Wisp: Honor Beats

Wisp's (Niagara Falls, NY's Red Dunn) Honor Beats appears intent on straddling eras, Medieval on the one hand and today's on the other. Certainly the cover escutcheon immediately announces the older connection and the music follows suit. Imagine the sound of frenzied breakcore, amen, and drum & bass beats paired with brightly blazing synth melodies of a faux-Renaissance, traditional folk-styled vintage and you'll have a pretty good idea of the album's character. Wearing his influences on his sleeve (u-ziq, Aphex Twin), Dunn doesn't break radical new ground yet treads the mapped territory convincingly enough.

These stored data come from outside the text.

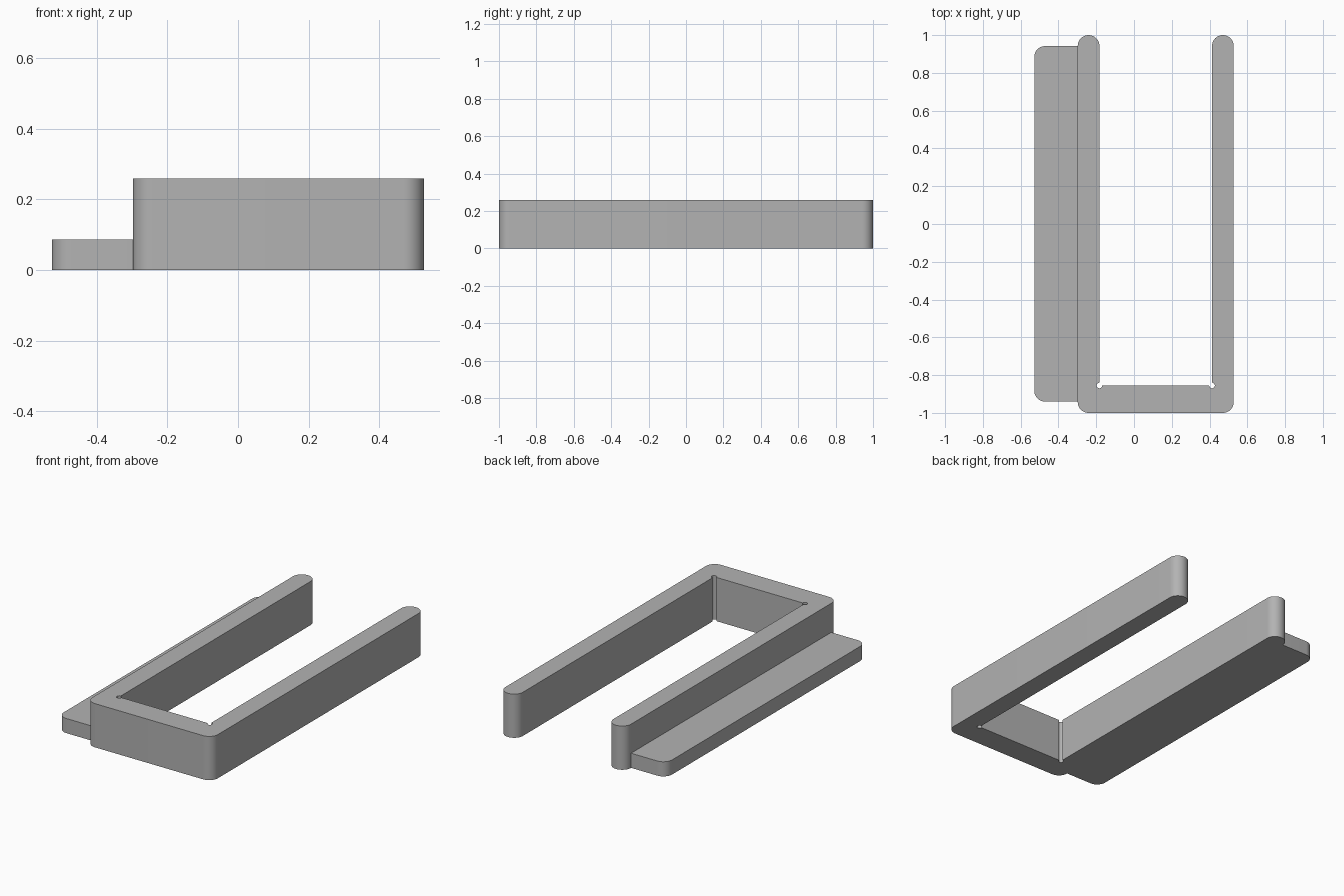
import bpy, bmesh
from math import pi, cos, sin, radians

cube = bpy.data.objects.get("Cube")
if cube:
    bpy.data.objects.remove(cube)

grey = bpy.data.materials.new("plain grey")
grey.use_nodes = True
colour = (0.45, 0.45, 0.45, 1)
grey.diffuse_color = colour
grey.node_tree.nodes["Principled BSDF"].inputs["Base Color"].default_value = colour


def arc(x, y, r, start, end, steps=12):
    """Points on an arc, angles in degrees."""
    angles = [radians(start + (end - start) * i / steps) for i in range(steps + 1)]
    return [(x + r * cos(a), y + r * sin(a)) for a in angles]


def extrude(name, outline, height):
    """Upright solid with the given plan outline, standing on the ground."""
    bm = bmesh.new()
    base = bm.faces.new([bm.verts.new((x, y, 0)) for x, y in outline])
    top = bmesh.ops.extrude_face_region(bm, geom=[base], use_keep_orig=True)["geom"]
    bmesh.ops.translate(bm, vec=(0, 0, height),
                        verts=[v for v in top if isinstance(v, bmesh.types.BMVert)])
    bmesh.ops.recalc_face_normals(bm, faces=bm.faces)
    mesh = bpy.data.meshes.new(name)
    bm.to_mesh(mesh)
    bm.free()
    mesh.materials.append(grey)
    obj = bpy.data.objects.new(name, mesh)
    bpy.context.collection.objects.link(obj)
    bpy.ops.object.select_all(action='DESELECT')
    obj.select_set(True)
    bpy.context.view_layer.objects.active = obj
    bpy.ops.object.shade_smooth_by_angle(angle=radians(30))
    return obj


# U-shaped frame: rounded outer corners, round arm ends, relief notches inside
x0, x1 = -0.298, 0.528          # outer sides
arm = 0.115                     # arm thickness
r = arm / 2
inner0, inner1, floor = x0 + arm, x1 - arm, -0.855
notch = 0.015
frame = (arc(x0 + r, -1 + r, r, 180, 270)
         + arc(x1 - r, -1 + r, r, 270, 360)
         + arc(x1 - r, 1 - r, r, 0, 180, 24)
         + arc(inner1, floor, notch, 90, -180, 18)
         + arc(inner0, floor, notch, 0, -270, 18)
         + arc(x0 + r, 1 - r, r, 180, 0, 24)[::-1])
extrude("u_frame", frame, 0.26)

# Low side flange, rounded on its free edge and tucked into the frame arm
left, low, high, join = -0.528, -0.94, 0.942, x0 + 0.003
flange = ([(join, high)]
          + arc(left + r, high - r, r, 90, 180)
          + arc(left + r, low + r, r, 180, 270)
          + [(join, low)])
extrude("side_flange", flange, 0.087)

“Beadumægen” opens the disc auspiciously with a reedy fanfare and marching rhythms before exploding into a buzz-storm of frenetic beatmaking. As one might expect, the album includes a goodly share of similarly-spirited ravers (the breathless stormer “Lyftgeswenced” and furiously slamming “FoldBold (The Siege)”) but Dunn knows when to tone it down too: “Drycræft,” an atmospheric interlude of synth placidity and blurry voice samples, offers respite from the manic intensity, while “Hnipian” opts for a gentler, folk-styled ambiance, though it too gradually surrenders to pummeling breaks episodes. Two longer tracks give Wisp more room to explore: “Clipian” at first promises to be an exercise in acidy skip but then progressively moves on to thunderous breaks and quasi-classical keyboard interludes, while the almost 10-minute “Sceadugenga” opts for panoramic drama. Incorporating Medieval elements and themes into contemporary musical isn't a novel concept—Rick Wakeman's bloated The Myths and Legends of King Arthur and the Knights of the Round Table and Matmos's The Civil War two infamous examples—but Dunn wisely reigns in the pretension on Honor Beats by keeping the focus on beats more than anything else.

September 2006